DIRECTIONS FOR THIS TASK – Given the entries that follow, write out exactly the lines starting at the one containing "panel(name, OLIVE, (Y0" and ending at the one containing "z)), thickness=0.025, corner=0.016)", both ends included, and only those.

GIVEN DATA –
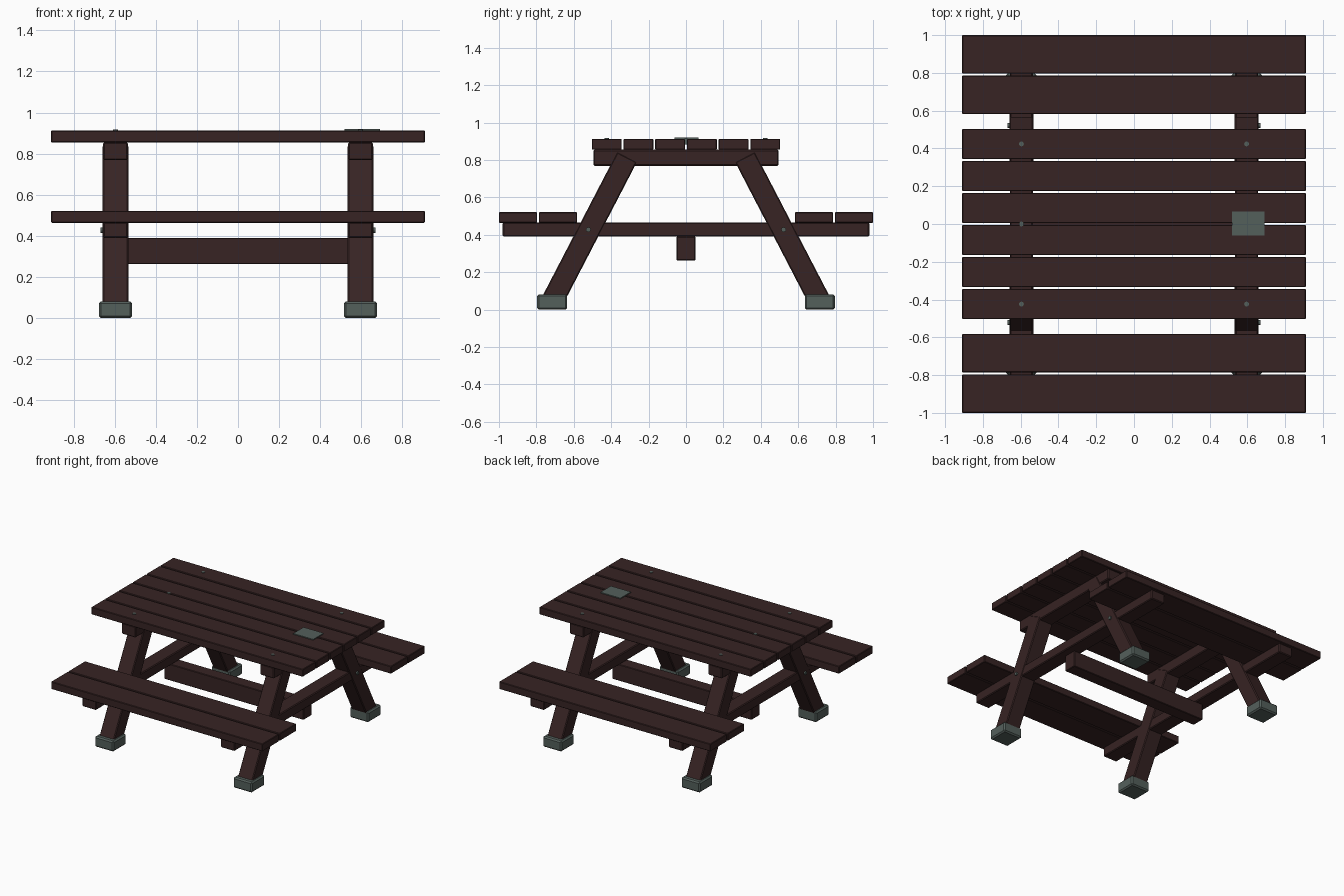
import bpy
import math
from mathutils import Vector

cube = bpy.data.objects.get("Cube")
if cube:
    bpy.data.objects.remove(cube, do_unlink=True)


def material(name, rgb):
    mat = bpy.data.materials.new(name)
    mat.use_nodes = True
    mat.diffuse_color = (*rgb, 1)
    mat.node_tree.nodes["Principled BSDF"].inputs["Base Color"].default_value = (*rgb, 1)
    return mat


WOOD = material("dark_brown_wood", (0.038, 0.017, 0.017))
GREY = material("grey_green_metal", (0.088, 0.115, 0.105))


def box(name, centre, size, mat=WOOD, bevel=0.004, tilt=0):
    """Bevelled box, optionally tilted about the x axis."""
    bpy.ops.mesh.primitive_cube_add(size=1, location=centre)
    ob = bpy.context.object
    ob.name = name
    ob.scale = size
    bpy.ops.object.transform_apply(location=False, rotation=False, scale=True)
    ob.rotation_euler.x = tilt
    ob.data.materials.append(mat)
    if bevel:
        mod = ob.modifiers.new("bevel", "BEVEL")
        mod.width = bevel
        mod.segments = 1
    return ob


def bolt(name, centre, depth, sideways=False):
    bpy.ops.mesh.primitive_cylinder_add(
        vertices=12, radius=0.013, depth=depth, location=centre,
        rotation=(0, math.pi / 2 if sideways else 0, 0))
    ob = bpy.context.object
    ob.name = name
    ob.data.materials.append(GREY)


# Table top and bench planks
for i in range(6):
    box("table_plank", (0, (i - 2.5) * 0.1695, 0.884), (1.82, 0.16, 0.058))
for side in (-1, 1):
    for y in (0.684, 0.898):
        box("seat_plank", (0, side * y, 0.493), (1.82, 0.204, 0.058))

# End frames: cross beams, splayed legs, feet and bolts
leg_top = Vector((0, 0.315, 0.816))
leg_bottom = Vector((0, 0.718, 0.04))
leg_axis = leg_top - leg_bottom
leg_mid = (leg_top + leg_bottom) / 2
tilt = math.atan2(-leg_axis.y, leg_axis.z)
for end in (-1, 1):
    x = end * 0.596
    box("table_beam", (x, 0, 0.812), (0.12, 0.99, 0.086), bevel=0.006)
    box("seat_beam", (x, 0, 0.428), (0.12, 1.96, 0.076), bevel=0.006)
    bolt("centre_bolt", (x, 0, 0.9), 0.034)
    for side in (-1, 1):
        box("leg", (x, side * leg_mid.y, leg_mid.z),
            (0.126, 0.118, leg_axis.length), bevel=0.006, tilt=side * tilt)
        box("foot", (x, side * 0.716, 0.041), (0.162, 0.162, 0.082), GREY, 0.01)
        bolt("leg_bolt", (x + end * 0.06, side * 0.522, 0.428), 0.026, True)
        bolt("table_bolt", (x, side * 0.424, 0.9), 0.034)

# Stretcher joining the frames, and the small plate on the table top
box("stretcher", (0, 0, 0.327), (1.2, 0.1, 0.128))
box("table_plate", (0.604, 0.003, 0.916), (0.172, 0.128, 0.008), GREY, 0)
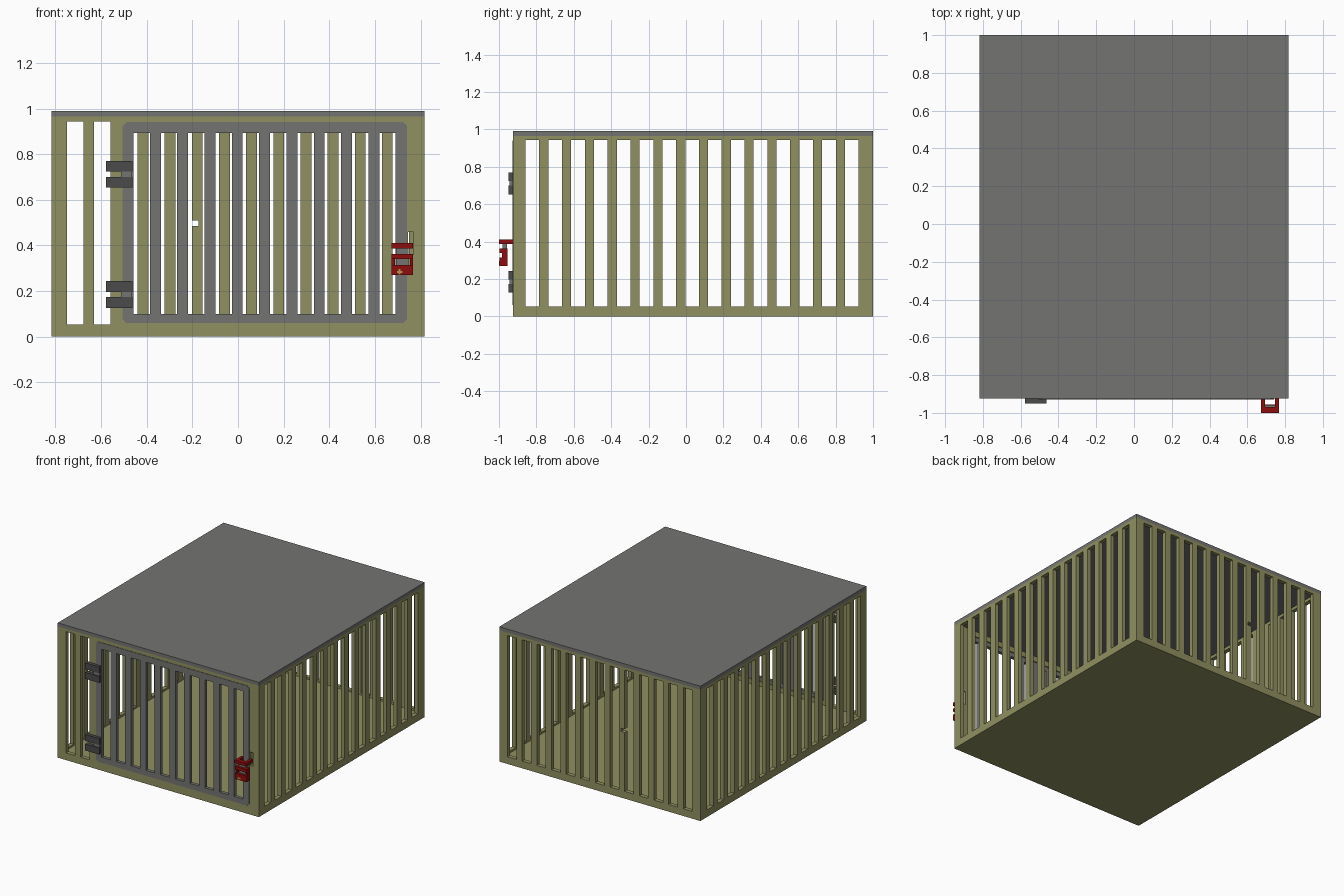
import bpy, bmesh
from mathutils import Vector

cube = bpy.data.objects.get("Cube")
if cube:
    bpy.data.objects.remove(cube, do_unlink=True)


def material(name, rgb):
    m = bpy.data.materials.new(name)
    m.use_nodes = True
    m.diffuse_color = (*rgb, 1)
    m.node_tree.nodes["Principled BSDF"].inputs["Base Color"].default_value = (*rgb, 1)
    return m


OLIVE = material("olive paint", (0.28, 0.28, 0.12))
GREY = material("grey steel", (0.175, 0.175, 0.17))
DARK = material("dark hinge metal", (0.07, 0.07, 0.07))
RED = material("red lock", (0.27, 0.004, 0.004))
BRASS = material("brass", (0.45, 0.3, 0.08))

# Overall dimensions
X, Y0, Y1 = 0.817, -0.925, 1.0
WALL_TOP, ROOF_TOP = 0.965, 0.99
T = 0.03
SLOT_Z = (0.053, 0.943)


def finish(name, bm, mat):
    me = bpy.data.meshes.new(name)
    bmesh.ops.recalc_face_normals(bm, faces=bm.faces)
    bm.to_mesh(me)
    bm.free()
    me.materials.append(mat)
    ob = bpy.data.objects.new(name, me)
    bpy.context.scene.collection.objects.link(ob)
    return ob


def boxes(name, mat, *extents):
    """One object from boxes given as (x0, x1, y0, y1, z0, z1)."""
    bm = bmesh.new()
    for x0, x1, y0, y1, z0, z1 in extents:
        vs = bmesh.ops.create_cube(bm, size=1)["verts"]
        bmesh.ops.scale(bm, verts=vs, vec=(x1 - x0, y1 - y0, z1 - z0))
        bmesh.ops.translate(bm, verts=vs, vec=((x0 + x1) / 2, (y0 + y1) / 2, (z0 + z1) / 2))
    return finish(name, bm, mat)


def slots(first, last, width, count, z0, z1):
    """Evenly spaced upright slots between first and last."""
    step = (last - width - first) / (count - 1)
    return [(first + i * step, first + i * step + width, z0, z1) for i in range(count)]


def panel(name, mat, rect, holes, place, thickness=T, corner=0):
    """Flat sheet with rectangular holes, thickened about its middle plane."""
    u0, u1, z0, z1 = rect
    us = sorted({u0, u1, *[v for h in holes for v in h[:2]]})
    zs = sorted({z0, z1, *[v for h in holes for v in h[2:]]})
    bm = bmesh.new()
    grid = [[bm.verts.new(place(u, z)) for z in zs] for u in us]
    for i in range(len(us) - 1):
        for j in range(len(zs) - 1):
            cu, cz = (us[i] + us[i + 1]) / 2, (zs[j] + zs[j + 1]) / 2
            if not any(a < cu < b and c < cz < d for a, b, c, d in holes):
                bm.faces.new((grid[i][j], grid[i + 1][j], grid[i + 1][j + 1], grid[i][j + 1]))
    corners = [grid[i][j] for i in (0, -1) for j in (0, -1)]
    if corner:
        bmesh.ops.bevel(bm, geom=corners, offset=corner, segments=1, affect='VERTICES')
    bmesh.ops.delete(bm, geom=[v for v in bm.verts if not v.link_faces], context='VERTS')
    ob = finish(name, bm, mat)
    mod = ob.modifiers.new("thickness", 'SOLIDIFY')
    mod.thickness = thickness
    mod.offset = 0
    return ob


# Roof and floor
boxes("roof", GREY, (-X, X, Y0, Y1, WALL_TOP, ROOF_TOP))
boxes("floor", OLIVE, (-X + T, X - T, Y0 + T, Y1 - T, 0, 0.04))

# Back wall with thirteen slots and a small notch in one bar
wall_slots = slots(-0.75, 0.75, 0.072, 13, *SLOT_Z)
panel("back_wall", OLIVE, (-X, X, 0, WALL_TOP),
      wall_slots + [(-0.203, -0.173, 0.485, 0.51)],
      lambda u, z: Vector((u, Y1 - T / 2, z)))

# Side walls
side_slots = slots(-0.858, 0.923, 0.073, 15, *SLOT_Z)
for name, s in (("left_wall", 1), ("right_wall", -1)):
    panel(name, OLIVE, (Y0 + T, Y1 - T, 0, WALL_TOP), side_slots,
          lambda u, z: Vector((s * (X - T / 2), u, z)))

# Front wall: two slots, the door opening and the latch hole
panel("front_wall", OLIVE, (-X, X, 0, WALL_TOP),
      wall_slots[:2] + [(-0.49, 0.725, 0.075, 0.925), (0.745, 0.77, 0.36, 0.46)],
      lambda u, z: Vector((u, Y0 + T / 2, z)))

# Barred door
panel("door", GREY, (-0.505, 0.74, 0.06, 0.94),
      slots(-0.458, 0.691, 0.072, 10, 0.1, 0.893),
      lambda u, z: Vector((u, Y0 + 0.0095, z)), thickness=0.025, corner=0.016)

# Hinges: two leaves with a knuckle between them
for name, z in (("lower_hinge", 0.127), ("upper_hinge", 0.653)):
    boxes(name, DARK,
          (-0.578, -0.462, -0.95, Y0 + 0.005, z, z + 0.047),
          (-0.578, -0.462, -0.95, Y0 + 0.005, z + 0.07, z + 0.117))
    boxes(name + "_knuckle", GREY,
          (-0.512, -0.464, -0.944, Y0, z + 0.04, z + 0.075))

# Lock: bracket ring fixed to the wall, body, steel core and keyhole
LX0, LX1 = 0.673, 0.767
boxes("lock_bracket", RED,
      (LX0, LX0 + 0.02, -0.98, Y0 + 0.005, 0.387, 0.41),
      (LX1 - 0.02, LX1, -0.98, Y0 + 0.005, 0.387, 0.41),
      (LX0, LX1, -1.0, -0.97, 0.387, 0.41))
boxes("lock_body", RED,
      (LX0, LX1, -0.997, -0.955, 0.27, 0.315),
      (LX0, LX1, -0.997, -0.955, 0.34, 0.363),
      (LX0, LX0 + 0.014, -0.985, -0.955, 0.31, 0.345),
      (LX1 - 0.014, LX1, -0.985, -0.955, 0.31, 0.345))
boxes("lock_core", GREY, (0.694, 0.746, -0.98, -0.957, 0.3, 0.395))
boxes("lock_keyhole", BRASS,
      (0.704, 0.712, -1.0, -0.995, 0.272, 0.296),
      (0.696, 0.720, -0.9995, -0.995, 0.28, 0.288))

PROBLEM SOLUTION –
    panel(name, OLIVE, (Y0 + T, Y1 - T, 0, WALL_TOP), side_slots,
          lambda u, z: Vector((s * (X - T / 2), u, z)))

# Front wall: two slots, the door opening and the latch hole
panel("front_wall", OLIVE, (-X, X, 0, WALL_TOP),
      wall_slots[:2] + [(-0.49, 0.725, 0.075, 0.925), (0.745, 0.77, 0.36, 0.46)],
      lambda u, z: Vector((u, Y0 + T / 2, z)))

# Barred door
panel("door", GREY, (-0.505, 0.74, 0.06, 0.94),
      slots(-0.458, 0.691, 0.072, 10, 0.1, 0.893),
      lambda u, z: Vector((u, Y0 + 0.0095, z)), thickness=0.025, corner=0.016)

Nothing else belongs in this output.